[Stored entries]
****************
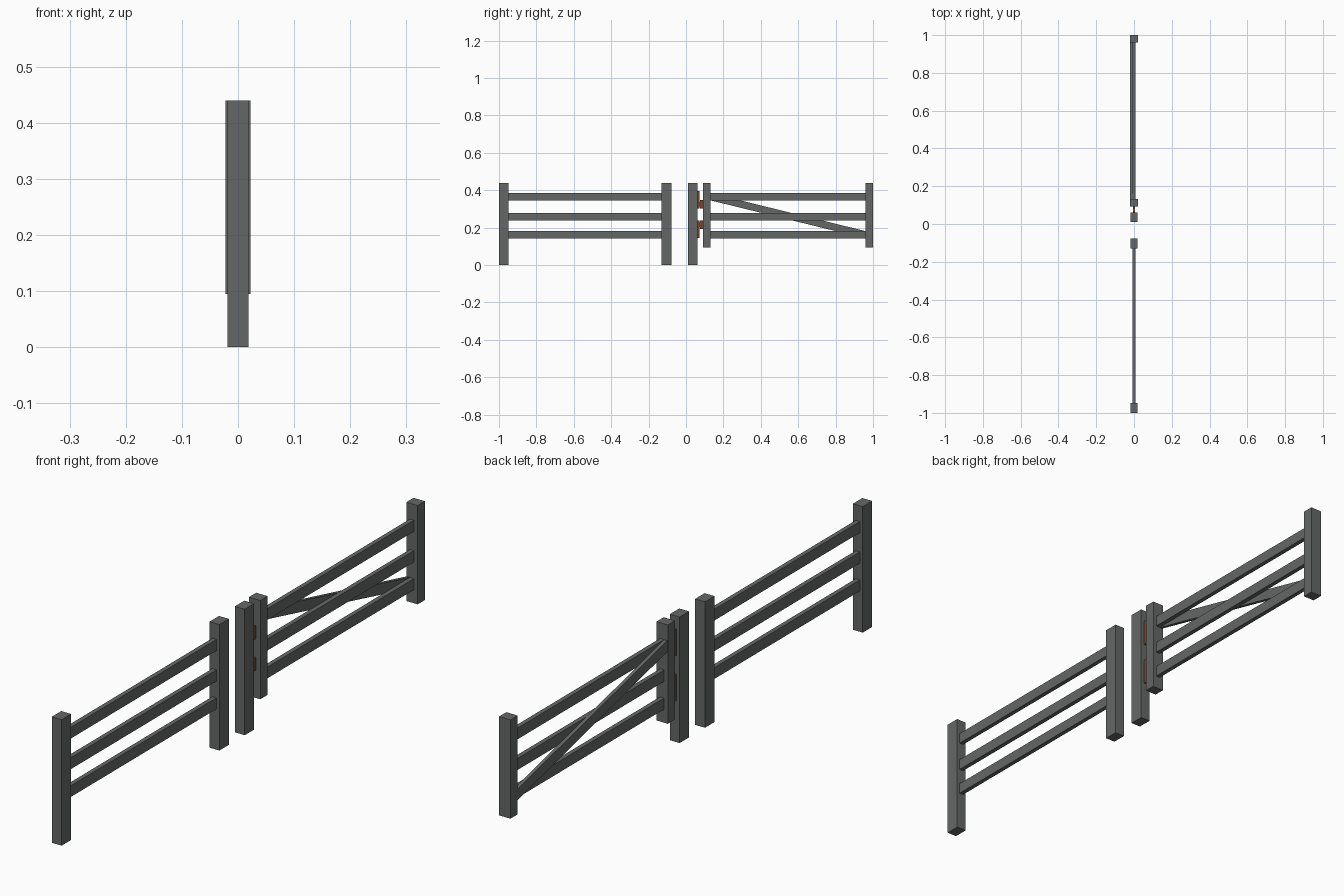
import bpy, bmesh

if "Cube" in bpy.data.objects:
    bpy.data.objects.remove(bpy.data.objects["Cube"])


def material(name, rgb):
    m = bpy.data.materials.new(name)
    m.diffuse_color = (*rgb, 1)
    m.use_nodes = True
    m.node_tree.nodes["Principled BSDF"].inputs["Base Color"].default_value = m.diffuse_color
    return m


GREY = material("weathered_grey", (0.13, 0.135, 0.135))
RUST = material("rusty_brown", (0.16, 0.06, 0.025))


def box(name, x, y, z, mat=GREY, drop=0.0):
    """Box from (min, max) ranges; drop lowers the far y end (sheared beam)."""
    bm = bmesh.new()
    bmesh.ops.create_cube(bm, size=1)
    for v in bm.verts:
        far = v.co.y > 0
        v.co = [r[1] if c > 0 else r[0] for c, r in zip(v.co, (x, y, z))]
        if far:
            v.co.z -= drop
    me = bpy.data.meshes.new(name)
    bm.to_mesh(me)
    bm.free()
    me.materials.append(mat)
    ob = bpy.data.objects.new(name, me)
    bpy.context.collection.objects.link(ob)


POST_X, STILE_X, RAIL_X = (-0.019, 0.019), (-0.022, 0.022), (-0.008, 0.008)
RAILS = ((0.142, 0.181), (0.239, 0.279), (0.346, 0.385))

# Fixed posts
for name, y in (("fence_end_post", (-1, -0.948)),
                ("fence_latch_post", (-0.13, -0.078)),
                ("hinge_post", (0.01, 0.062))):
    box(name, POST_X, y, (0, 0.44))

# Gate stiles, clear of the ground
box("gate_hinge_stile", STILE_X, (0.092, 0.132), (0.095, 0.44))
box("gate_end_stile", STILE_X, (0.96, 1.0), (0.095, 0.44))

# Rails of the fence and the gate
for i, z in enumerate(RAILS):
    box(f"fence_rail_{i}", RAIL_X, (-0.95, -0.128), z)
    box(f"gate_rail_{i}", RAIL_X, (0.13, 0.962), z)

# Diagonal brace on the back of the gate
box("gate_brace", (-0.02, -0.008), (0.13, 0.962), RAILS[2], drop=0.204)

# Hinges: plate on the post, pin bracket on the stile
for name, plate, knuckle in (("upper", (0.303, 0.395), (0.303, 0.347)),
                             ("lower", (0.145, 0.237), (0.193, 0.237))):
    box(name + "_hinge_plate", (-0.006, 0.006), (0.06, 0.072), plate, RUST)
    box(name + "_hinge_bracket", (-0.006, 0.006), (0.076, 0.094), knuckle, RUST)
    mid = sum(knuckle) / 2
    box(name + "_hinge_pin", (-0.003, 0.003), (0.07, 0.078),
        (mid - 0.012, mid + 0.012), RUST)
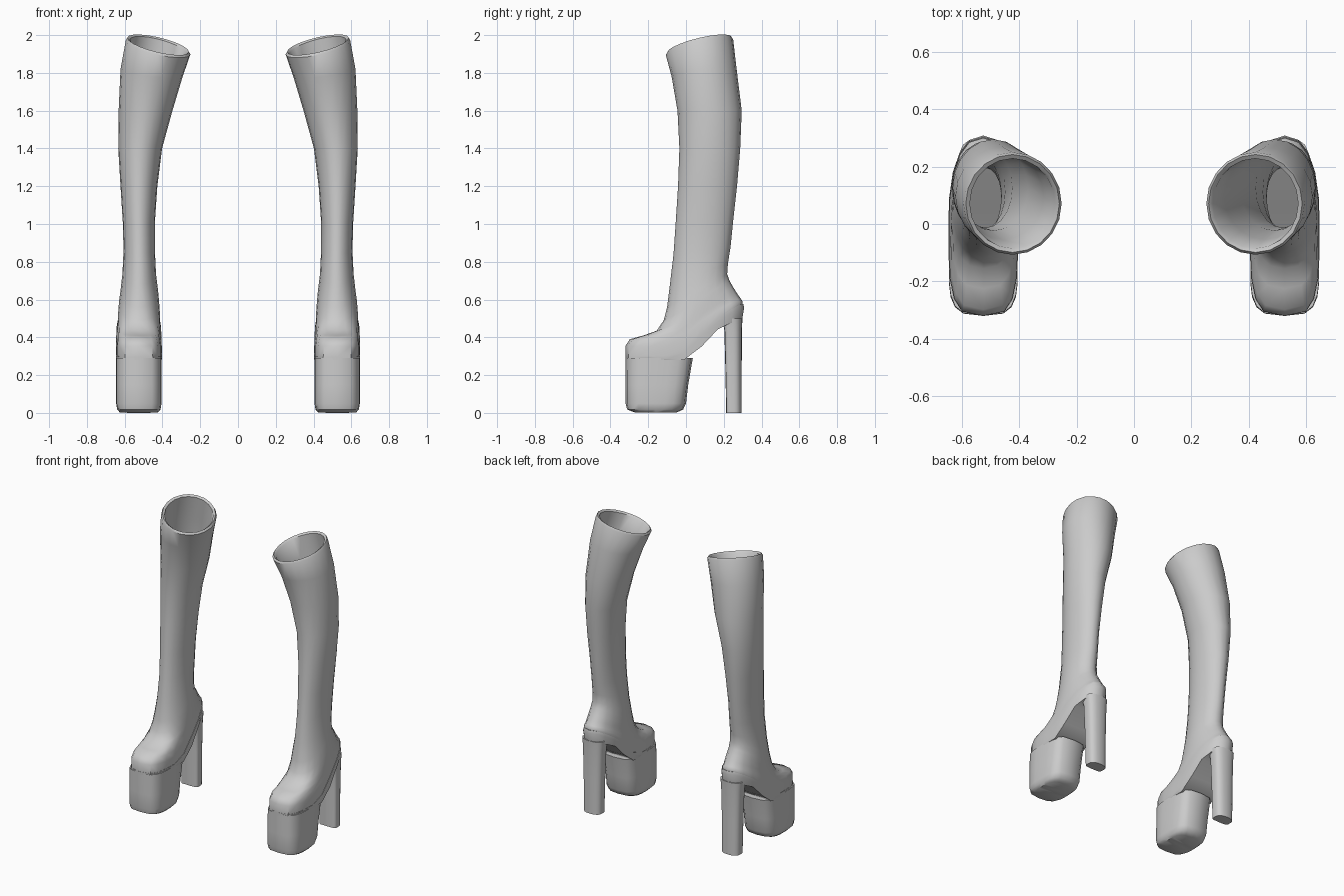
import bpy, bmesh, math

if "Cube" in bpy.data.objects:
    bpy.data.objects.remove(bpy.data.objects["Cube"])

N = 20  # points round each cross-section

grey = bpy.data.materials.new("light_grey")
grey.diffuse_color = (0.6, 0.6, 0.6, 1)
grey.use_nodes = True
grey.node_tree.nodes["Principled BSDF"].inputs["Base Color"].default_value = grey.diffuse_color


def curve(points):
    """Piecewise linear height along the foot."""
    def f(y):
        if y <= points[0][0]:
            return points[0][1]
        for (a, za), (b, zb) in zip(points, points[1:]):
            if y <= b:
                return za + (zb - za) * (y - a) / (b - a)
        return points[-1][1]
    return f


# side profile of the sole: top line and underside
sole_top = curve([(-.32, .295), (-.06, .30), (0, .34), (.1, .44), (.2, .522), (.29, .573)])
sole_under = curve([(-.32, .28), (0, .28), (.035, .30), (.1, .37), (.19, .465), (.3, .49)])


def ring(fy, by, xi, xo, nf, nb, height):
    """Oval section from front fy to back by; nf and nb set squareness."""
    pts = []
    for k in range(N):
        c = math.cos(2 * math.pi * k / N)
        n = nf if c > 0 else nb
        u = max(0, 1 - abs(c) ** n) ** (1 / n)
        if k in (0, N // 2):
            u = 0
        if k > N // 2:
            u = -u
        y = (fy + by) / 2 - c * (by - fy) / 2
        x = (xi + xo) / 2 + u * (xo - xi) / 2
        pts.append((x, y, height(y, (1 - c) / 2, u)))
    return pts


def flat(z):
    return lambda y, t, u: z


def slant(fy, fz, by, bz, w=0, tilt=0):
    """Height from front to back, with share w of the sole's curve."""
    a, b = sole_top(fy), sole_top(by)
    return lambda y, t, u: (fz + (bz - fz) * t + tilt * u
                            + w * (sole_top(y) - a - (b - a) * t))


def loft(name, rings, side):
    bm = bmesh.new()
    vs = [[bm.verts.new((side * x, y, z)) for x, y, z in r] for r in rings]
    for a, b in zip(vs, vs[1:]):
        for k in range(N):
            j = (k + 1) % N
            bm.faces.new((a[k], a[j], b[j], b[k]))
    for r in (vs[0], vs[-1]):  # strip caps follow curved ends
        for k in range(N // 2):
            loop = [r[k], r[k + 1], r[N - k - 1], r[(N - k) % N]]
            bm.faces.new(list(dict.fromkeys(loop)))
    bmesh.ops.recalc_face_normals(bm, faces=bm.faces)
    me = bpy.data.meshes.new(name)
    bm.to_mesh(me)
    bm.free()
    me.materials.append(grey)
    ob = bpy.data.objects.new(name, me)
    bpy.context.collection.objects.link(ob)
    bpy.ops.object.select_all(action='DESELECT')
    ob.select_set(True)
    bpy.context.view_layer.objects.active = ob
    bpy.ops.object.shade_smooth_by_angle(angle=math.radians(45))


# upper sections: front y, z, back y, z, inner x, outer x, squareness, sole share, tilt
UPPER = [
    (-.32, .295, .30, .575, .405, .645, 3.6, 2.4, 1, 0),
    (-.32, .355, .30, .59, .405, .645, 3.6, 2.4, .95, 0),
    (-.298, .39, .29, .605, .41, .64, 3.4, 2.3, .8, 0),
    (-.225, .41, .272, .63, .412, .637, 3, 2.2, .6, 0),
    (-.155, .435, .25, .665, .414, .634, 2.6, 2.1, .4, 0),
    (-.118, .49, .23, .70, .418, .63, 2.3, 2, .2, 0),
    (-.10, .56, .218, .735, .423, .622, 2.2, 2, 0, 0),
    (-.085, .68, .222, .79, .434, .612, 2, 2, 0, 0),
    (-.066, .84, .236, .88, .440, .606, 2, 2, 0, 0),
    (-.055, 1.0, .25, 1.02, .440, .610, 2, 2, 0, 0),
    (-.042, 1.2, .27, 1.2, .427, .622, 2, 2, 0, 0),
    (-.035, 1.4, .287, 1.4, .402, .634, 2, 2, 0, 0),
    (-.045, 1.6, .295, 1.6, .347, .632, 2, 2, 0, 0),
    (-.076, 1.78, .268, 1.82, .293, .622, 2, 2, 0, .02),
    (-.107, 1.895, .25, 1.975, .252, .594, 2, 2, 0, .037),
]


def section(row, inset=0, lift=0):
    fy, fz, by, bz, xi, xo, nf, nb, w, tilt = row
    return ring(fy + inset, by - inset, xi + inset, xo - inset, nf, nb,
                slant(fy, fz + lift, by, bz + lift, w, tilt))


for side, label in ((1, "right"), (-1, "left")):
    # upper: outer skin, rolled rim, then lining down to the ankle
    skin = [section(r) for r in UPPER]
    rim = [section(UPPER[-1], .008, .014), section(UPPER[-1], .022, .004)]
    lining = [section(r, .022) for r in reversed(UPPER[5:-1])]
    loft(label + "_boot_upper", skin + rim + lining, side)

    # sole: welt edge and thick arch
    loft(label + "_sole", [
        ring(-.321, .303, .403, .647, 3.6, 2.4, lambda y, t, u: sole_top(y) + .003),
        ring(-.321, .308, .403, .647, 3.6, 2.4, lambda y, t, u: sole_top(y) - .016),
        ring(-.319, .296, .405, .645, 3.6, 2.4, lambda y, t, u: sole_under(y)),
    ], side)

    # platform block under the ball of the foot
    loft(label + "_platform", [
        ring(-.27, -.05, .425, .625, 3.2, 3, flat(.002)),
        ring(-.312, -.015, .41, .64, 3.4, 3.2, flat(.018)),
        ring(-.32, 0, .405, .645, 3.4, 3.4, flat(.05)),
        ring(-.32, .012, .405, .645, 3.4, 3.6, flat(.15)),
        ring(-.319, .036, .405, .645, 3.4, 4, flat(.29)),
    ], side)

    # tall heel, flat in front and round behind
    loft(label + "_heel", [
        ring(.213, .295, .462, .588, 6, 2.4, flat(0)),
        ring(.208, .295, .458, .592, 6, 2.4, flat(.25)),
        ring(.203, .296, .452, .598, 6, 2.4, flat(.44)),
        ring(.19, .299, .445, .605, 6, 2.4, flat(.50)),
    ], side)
****************
### AIM OF THE EXERCISE
Your answer must consist solely of the lines above between the line holding "rim + lining, side)" and the line holding "ring(-.319, .296, .405, .645, 3.6, 2.4, lambda", inclusive, copied exactly.

### ANSWER BOX
    loft(label + "_boot_upper", skin + rim + lining, side)

    # sole: welt edge and thick arch
    loft(label + "_sole", [
        ring(-.321, .303, .403, .647, 3.6, 2.4, lambda y, t, u: sole_top(y) + .003),
        ring(-.321, .308, .403, .647, 3.6, 2.4, lambda y, t, u: sole_top(y) - .016),
        ring(-.319, .296, .405, .645, 3.6, 2.4, lambda y, t, u: sole_under(y)),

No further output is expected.